Give the number of lines in the data below where the string "orbit" occurs, and nothing else.
===== RECORDS PROVIDED
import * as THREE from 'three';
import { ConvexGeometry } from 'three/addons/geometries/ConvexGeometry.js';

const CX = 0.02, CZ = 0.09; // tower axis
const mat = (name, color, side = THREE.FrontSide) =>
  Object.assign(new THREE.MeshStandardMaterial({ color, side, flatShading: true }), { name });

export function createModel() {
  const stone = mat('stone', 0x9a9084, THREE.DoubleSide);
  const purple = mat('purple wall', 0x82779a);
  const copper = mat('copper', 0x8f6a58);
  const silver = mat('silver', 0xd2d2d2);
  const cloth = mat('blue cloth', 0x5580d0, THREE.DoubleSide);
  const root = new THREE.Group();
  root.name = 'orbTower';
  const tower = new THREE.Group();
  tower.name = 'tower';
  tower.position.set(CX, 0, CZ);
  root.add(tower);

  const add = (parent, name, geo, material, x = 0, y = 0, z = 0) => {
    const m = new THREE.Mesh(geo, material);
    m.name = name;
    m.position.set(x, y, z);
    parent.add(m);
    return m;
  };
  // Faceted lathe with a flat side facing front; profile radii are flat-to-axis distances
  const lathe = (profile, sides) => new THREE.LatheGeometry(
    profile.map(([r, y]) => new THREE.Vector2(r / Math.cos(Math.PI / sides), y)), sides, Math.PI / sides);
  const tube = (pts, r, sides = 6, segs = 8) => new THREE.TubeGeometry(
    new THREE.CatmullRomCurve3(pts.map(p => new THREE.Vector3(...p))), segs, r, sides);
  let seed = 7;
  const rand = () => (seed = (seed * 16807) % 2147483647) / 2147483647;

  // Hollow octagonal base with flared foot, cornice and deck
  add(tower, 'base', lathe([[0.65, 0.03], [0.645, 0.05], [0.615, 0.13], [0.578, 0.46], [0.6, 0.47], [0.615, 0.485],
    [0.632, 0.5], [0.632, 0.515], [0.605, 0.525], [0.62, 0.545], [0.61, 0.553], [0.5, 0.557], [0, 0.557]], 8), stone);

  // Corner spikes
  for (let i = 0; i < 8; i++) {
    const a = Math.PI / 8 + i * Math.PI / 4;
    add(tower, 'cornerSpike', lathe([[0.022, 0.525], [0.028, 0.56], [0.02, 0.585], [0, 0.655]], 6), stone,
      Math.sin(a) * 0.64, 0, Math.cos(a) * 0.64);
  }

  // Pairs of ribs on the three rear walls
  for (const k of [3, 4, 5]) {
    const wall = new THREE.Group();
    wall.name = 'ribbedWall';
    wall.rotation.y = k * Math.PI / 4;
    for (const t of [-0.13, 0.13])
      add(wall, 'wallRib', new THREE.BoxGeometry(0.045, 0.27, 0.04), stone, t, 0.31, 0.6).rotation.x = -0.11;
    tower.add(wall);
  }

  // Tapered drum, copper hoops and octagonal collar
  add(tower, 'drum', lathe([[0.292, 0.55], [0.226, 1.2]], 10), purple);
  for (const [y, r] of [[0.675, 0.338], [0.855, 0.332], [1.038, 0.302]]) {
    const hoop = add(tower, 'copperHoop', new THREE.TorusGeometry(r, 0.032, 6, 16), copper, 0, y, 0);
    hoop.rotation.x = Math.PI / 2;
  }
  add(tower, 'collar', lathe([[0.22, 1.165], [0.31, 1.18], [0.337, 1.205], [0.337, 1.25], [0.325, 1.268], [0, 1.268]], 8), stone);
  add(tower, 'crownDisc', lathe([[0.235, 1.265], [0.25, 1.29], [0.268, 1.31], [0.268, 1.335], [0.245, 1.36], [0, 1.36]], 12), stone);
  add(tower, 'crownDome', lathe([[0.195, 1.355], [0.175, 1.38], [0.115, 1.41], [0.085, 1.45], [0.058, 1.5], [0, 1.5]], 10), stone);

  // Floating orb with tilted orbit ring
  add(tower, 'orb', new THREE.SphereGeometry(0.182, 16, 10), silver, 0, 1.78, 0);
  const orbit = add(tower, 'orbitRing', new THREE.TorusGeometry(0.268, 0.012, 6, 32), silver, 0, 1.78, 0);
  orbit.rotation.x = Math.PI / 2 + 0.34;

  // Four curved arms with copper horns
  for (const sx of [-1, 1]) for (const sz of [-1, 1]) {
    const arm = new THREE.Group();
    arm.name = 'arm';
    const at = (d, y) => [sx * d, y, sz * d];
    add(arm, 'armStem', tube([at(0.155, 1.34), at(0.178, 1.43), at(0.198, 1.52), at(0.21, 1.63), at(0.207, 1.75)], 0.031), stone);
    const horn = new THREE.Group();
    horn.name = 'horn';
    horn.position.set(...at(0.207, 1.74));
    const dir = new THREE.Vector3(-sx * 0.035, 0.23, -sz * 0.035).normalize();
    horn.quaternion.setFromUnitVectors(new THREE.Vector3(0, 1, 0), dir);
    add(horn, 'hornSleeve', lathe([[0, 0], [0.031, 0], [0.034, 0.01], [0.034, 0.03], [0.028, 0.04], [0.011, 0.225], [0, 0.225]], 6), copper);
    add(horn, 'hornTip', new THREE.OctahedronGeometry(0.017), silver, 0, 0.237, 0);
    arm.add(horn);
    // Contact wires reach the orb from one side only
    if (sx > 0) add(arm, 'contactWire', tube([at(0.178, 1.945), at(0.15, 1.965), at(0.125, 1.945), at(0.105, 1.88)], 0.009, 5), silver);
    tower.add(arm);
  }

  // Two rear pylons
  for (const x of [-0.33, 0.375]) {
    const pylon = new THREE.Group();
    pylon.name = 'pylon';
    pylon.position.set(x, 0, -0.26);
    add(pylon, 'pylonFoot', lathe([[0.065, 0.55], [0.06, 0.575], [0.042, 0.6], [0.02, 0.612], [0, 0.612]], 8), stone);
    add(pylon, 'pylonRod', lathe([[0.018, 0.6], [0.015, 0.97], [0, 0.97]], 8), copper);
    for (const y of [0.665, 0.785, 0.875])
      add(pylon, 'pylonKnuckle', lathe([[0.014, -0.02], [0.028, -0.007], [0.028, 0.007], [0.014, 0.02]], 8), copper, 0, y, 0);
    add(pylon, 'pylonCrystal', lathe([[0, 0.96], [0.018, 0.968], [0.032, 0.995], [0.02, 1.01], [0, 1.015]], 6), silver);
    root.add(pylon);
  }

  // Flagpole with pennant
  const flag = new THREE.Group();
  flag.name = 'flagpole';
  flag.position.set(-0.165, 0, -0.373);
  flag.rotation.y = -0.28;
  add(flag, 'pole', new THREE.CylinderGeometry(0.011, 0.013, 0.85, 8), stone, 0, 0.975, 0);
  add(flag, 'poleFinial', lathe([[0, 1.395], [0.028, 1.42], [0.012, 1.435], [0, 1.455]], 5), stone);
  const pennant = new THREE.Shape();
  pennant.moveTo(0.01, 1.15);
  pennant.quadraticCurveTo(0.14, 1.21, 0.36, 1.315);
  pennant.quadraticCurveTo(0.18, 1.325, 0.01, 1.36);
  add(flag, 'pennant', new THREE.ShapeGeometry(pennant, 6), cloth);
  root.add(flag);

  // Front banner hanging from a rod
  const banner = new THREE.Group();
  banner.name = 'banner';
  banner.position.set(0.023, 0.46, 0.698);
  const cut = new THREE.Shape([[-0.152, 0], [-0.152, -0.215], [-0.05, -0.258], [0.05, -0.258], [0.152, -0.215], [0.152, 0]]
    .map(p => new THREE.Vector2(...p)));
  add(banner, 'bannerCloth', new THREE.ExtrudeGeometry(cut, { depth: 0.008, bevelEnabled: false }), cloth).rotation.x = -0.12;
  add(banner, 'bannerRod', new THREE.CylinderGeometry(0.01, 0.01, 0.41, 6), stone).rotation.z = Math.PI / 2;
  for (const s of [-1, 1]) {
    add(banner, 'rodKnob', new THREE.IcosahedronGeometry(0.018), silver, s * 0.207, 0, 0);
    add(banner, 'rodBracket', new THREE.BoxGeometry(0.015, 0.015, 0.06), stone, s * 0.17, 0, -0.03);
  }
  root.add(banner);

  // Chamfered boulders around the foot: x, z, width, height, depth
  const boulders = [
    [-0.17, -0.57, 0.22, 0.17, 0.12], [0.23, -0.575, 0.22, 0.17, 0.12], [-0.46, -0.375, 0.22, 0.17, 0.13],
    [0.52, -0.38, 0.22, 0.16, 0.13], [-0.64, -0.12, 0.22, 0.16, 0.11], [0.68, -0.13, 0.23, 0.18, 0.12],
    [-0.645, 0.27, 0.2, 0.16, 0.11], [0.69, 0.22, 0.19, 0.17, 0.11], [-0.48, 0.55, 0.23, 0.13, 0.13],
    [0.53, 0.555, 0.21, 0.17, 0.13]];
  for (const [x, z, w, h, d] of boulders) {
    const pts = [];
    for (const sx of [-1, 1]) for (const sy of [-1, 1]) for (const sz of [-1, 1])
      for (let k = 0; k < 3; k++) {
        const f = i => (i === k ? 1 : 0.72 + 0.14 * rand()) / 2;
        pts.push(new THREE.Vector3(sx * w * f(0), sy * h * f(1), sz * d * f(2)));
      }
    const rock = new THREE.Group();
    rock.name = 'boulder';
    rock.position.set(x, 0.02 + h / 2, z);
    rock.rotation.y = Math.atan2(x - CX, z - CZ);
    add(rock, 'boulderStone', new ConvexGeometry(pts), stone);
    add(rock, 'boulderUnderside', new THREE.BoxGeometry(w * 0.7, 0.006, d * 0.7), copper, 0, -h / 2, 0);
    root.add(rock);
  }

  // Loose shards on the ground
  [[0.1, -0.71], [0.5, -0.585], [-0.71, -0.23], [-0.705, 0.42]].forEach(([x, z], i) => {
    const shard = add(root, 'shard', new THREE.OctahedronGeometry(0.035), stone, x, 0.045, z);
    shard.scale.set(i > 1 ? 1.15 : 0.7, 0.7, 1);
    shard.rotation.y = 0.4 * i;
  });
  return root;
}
==========
#### ANSWER
3